The Way Home
"This film is dedicated to all the grandmothers." So notes the epilogue to Lee Jeong-hyang's Jibeuro ("The Way Home"), the first South Korean film to gain a theatrical release from a major American studio. A popular title on the film-festival circuit (where it picked up a clutch of awards), Lee's story is a simple fable told in a quiet, non-provocative manner. Young Sang-woo (Yu Seung-ho) enjoys the same simple pleasures as any seven-year-old Seoul resident: video games, toys, and junk food.

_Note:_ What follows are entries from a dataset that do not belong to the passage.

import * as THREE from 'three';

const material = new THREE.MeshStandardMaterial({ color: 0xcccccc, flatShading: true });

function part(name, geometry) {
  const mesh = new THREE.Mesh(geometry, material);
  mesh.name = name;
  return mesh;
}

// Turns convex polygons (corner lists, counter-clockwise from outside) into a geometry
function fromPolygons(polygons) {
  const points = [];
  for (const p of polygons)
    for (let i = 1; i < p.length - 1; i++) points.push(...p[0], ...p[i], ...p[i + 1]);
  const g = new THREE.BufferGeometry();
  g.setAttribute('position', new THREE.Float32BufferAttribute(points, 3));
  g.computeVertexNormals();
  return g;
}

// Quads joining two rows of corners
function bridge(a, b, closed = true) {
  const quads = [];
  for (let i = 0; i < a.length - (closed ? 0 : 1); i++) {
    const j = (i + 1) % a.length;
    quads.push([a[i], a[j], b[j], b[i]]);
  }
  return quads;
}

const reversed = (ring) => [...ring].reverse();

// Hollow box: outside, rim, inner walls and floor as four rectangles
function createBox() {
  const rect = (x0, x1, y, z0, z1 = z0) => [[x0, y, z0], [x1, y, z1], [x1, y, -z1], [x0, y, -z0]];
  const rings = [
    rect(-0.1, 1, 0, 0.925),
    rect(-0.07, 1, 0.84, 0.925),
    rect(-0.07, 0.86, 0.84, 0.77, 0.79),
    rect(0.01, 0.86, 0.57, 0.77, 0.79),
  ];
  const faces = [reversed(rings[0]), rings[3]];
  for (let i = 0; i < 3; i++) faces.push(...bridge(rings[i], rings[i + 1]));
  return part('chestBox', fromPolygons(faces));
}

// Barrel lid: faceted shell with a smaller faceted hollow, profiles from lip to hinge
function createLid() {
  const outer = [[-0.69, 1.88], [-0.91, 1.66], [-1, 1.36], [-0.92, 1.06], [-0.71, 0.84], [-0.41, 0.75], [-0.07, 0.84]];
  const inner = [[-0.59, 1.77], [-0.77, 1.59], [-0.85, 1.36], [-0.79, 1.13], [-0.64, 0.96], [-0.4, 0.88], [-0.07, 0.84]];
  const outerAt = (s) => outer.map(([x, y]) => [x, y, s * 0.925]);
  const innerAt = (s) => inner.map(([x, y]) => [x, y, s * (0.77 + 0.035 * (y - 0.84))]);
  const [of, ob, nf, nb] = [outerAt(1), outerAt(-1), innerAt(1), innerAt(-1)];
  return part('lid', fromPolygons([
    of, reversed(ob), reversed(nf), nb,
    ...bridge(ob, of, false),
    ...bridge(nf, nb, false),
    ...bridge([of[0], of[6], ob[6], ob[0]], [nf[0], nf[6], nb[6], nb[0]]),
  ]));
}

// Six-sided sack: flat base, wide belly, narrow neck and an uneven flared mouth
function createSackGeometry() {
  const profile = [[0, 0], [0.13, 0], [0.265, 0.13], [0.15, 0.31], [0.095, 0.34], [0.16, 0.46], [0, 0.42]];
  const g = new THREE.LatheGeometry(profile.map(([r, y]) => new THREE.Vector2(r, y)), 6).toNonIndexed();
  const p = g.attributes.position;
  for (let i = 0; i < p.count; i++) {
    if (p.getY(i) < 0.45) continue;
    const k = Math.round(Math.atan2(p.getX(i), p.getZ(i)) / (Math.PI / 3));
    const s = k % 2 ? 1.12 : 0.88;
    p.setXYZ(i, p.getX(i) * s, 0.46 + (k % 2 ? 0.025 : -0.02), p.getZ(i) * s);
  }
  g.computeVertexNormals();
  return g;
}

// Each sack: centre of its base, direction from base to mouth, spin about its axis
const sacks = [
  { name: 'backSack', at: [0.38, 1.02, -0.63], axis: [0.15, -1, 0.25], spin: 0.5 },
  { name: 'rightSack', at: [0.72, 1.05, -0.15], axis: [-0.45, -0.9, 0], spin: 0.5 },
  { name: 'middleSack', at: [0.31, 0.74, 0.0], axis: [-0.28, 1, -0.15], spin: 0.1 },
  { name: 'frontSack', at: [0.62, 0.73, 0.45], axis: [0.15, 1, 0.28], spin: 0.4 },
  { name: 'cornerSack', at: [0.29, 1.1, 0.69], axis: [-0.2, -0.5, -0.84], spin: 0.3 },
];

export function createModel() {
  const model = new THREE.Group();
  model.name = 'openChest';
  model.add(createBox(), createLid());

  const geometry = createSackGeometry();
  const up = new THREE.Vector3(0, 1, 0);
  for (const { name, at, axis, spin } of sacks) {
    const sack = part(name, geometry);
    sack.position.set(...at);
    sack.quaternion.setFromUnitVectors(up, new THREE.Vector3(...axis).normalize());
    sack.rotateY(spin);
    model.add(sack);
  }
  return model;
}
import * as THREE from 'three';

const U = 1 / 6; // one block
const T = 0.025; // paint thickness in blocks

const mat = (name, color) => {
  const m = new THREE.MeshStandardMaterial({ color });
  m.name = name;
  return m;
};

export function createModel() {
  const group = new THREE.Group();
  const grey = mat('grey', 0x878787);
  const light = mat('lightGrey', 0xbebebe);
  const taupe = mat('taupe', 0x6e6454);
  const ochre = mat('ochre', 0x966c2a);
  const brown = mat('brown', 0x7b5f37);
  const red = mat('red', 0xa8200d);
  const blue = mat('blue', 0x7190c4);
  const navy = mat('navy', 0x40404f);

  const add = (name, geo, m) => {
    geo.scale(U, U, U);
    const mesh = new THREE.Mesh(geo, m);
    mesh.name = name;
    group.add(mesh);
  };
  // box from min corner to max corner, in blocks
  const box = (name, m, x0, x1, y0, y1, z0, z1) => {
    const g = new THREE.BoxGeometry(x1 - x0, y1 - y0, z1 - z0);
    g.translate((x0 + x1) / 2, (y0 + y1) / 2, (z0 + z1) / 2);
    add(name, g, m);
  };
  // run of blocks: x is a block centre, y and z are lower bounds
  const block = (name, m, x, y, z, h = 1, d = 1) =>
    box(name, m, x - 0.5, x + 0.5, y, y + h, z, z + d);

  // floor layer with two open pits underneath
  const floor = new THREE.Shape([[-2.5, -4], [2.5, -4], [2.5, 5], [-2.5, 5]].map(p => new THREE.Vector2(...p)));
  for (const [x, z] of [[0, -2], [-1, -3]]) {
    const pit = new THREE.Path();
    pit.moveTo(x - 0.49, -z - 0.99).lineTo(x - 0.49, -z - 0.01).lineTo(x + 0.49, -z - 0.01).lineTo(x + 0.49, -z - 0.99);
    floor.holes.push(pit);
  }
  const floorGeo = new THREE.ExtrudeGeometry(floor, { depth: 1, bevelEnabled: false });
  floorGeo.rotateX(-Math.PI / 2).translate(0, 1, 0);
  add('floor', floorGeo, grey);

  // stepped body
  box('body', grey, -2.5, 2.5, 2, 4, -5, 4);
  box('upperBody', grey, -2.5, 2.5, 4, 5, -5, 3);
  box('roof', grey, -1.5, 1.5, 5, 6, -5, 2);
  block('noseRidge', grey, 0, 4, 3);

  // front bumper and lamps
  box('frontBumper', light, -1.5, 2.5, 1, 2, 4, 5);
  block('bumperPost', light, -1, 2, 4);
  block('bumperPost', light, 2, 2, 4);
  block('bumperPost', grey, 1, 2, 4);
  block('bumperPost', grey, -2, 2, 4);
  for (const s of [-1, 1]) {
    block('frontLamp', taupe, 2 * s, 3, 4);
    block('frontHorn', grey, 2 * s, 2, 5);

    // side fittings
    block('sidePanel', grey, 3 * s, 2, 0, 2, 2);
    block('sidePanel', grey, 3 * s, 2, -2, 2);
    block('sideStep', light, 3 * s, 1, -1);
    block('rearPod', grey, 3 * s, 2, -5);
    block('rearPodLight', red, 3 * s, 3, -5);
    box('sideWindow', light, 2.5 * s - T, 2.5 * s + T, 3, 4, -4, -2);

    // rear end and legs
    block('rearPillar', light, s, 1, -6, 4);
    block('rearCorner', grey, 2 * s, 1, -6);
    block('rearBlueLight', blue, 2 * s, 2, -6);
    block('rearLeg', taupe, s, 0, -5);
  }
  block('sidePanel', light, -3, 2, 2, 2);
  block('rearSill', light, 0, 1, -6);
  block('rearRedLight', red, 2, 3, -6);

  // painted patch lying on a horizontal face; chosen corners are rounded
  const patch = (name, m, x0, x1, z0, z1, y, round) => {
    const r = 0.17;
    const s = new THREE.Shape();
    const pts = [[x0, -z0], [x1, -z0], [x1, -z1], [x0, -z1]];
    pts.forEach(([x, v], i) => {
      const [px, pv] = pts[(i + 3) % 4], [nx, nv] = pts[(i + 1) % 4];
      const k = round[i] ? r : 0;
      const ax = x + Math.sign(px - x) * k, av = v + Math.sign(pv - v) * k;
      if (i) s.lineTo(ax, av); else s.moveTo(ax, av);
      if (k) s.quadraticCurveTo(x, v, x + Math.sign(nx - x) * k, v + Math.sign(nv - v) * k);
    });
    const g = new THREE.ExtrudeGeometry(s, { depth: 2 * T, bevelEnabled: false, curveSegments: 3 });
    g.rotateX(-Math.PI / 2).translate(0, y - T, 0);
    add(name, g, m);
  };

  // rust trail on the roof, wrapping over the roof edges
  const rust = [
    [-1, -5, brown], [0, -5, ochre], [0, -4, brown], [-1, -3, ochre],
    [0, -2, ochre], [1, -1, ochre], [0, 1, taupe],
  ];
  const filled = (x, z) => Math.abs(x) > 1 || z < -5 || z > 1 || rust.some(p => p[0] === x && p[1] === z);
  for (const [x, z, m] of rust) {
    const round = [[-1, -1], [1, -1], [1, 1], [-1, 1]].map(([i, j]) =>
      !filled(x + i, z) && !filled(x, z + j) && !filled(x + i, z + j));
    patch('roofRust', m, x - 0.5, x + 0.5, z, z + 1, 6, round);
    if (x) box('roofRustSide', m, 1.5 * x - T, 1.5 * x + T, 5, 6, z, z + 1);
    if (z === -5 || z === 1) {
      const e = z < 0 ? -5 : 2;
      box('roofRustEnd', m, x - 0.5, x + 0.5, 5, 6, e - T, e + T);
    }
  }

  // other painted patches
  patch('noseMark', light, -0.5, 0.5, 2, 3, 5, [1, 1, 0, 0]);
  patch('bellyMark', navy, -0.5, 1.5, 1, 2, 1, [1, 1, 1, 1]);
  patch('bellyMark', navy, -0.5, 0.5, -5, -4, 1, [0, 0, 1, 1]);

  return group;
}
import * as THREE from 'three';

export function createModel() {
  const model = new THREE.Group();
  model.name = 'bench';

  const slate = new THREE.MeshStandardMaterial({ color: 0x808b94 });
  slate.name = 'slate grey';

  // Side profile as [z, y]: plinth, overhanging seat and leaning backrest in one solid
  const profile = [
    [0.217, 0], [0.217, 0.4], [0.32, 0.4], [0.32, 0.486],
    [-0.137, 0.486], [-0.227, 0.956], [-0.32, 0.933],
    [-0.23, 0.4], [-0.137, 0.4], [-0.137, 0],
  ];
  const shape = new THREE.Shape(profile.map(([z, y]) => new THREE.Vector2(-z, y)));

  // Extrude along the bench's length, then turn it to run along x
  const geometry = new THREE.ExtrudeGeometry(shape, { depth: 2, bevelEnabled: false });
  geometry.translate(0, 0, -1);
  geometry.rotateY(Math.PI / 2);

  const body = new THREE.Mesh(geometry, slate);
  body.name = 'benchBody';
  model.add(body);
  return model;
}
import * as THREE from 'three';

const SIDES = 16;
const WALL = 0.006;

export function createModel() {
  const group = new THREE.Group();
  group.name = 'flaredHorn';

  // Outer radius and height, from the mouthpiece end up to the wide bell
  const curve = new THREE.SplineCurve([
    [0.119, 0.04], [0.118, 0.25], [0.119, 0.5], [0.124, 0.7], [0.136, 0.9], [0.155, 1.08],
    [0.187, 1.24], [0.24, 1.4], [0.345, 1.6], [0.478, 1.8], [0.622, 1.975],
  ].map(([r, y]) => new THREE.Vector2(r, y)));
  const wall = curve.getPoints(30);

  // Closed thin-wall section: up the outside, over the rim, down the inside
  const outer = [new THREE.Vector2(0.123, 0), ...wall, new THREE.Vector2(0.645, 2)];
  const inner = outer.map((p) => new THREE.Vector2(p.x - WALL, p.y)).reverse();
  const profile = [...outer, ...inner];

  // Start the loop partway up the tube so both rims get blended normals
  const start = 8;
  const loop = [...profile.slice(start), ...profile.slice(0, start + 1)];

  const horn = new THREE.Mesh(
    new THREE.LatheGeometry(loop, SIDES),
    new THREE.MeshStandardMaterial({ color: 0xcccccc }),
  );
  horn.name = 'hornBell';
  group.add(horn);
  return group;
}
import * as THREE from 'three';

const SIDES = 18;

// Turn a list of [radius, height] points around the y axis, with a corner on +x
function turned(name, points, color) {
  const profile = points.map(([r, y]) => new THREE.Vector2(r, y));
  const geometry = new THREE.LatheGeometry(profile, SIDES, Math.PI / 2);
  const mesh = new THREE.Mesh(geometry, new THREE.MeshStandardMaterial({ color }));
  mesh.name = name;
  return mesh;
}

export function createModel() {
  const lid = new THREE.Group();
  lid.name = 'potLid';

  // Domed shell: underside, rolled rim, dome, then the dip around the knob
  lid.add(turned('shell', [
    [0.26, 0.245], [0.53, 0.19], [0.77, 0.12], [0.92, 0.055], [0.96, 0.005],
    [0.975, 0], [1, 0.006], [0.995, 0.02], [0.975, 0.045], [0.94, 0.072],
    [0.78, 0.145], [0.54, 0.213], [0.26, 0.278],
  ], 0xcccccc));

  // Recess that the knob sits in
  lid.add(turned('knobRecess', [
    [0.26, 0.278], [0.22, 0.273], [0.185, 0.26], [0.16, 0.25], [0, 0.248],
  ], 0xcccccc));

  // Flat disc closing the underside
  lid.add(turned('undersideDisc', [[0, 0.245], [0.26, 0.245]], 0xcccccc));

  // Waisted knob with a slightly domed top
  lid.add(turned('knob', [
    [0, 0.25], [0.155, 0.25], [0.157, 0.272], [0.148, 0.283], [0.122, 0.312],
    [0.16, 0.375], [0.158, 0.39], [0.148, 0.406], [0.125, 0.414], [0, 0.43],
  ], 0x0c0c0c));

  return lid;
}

But when his single mother (Dong Hyo-hee) finds that she can't look after her boy while she's out of work and deeply in debt, she temporarily deposits him with her mother (Kim Eul-boon) in a rural area of Korea far from the big city, where the agrarian folk live in shacks with no electricity or plumbing and must take a long bus ride just to reach the nearest town. The sullen Sang-woo is upset at first, and it soon becomes clear that he's a troubled boy who has difficulty interacting with others, often lashing out in violent temper-tantrums (we are given some indications that his self-centered mother may be responsible for his own arrogance). And if he doesn't care for life in a rural district, he certainly has no sympathy for his grandmother a 78-year-old woman who's mute, mentally handicapped, and so stricken with osteoporosis that she walks hunched, with only a crude stick to guide her unhurried gait. But over the course of his visit, Sang-woo learns that his choices can come with consequences; he's also shamed by the fact that his grandmother, whom he treats so cruelly, only responds with simple, unconditional love. Fundamentally a two-character film, The Way Home is a reed-slender affair with barely any hint of plot and a thoroughly predictable conclusion. But it creates value in several small vignettes we are shocked by just how vicious Sang-woo can be to his elder, scrawling "retard" on a wall next to a crude image of the hunched woman, stealing a pin from her hair (which she carefully looks after), and shouting at the top of his lungs when he can't have his way. But even more moving are his grandmother's actions and reactions. When Sang-woo asks for "Kentucky Chicken," she travels to the local market and trades produce for a fresh fowl, butchering it herself and hoping the boy will enjoy the boiled poultry (he does not). Needing batteries for his hand-held video game, she slips her precious money in his pocket. Hoping to impress a girl, Sang-woo asks his grandmother to cut his hair (and is unhappy with the results). The Way Home is a small, moving story of personal sacrifice, made even more remarkable by the leading performance of Kim Eul-boon, an elderly Korean woman who had never before appeared on film. Her tender gestures, and Lee Jeong-hyang's script, suggest that love does not require mental effort, but merely a natural need to look after others. And when it comes to grandmothers, the need to care for their grandchildren approaches an immutable instinct. Paramount's DVD release features a clean anamorphic transfer (1.85:1) from a very good source-print, with audio in Dolby Digital 5.1. No extras, keep-case.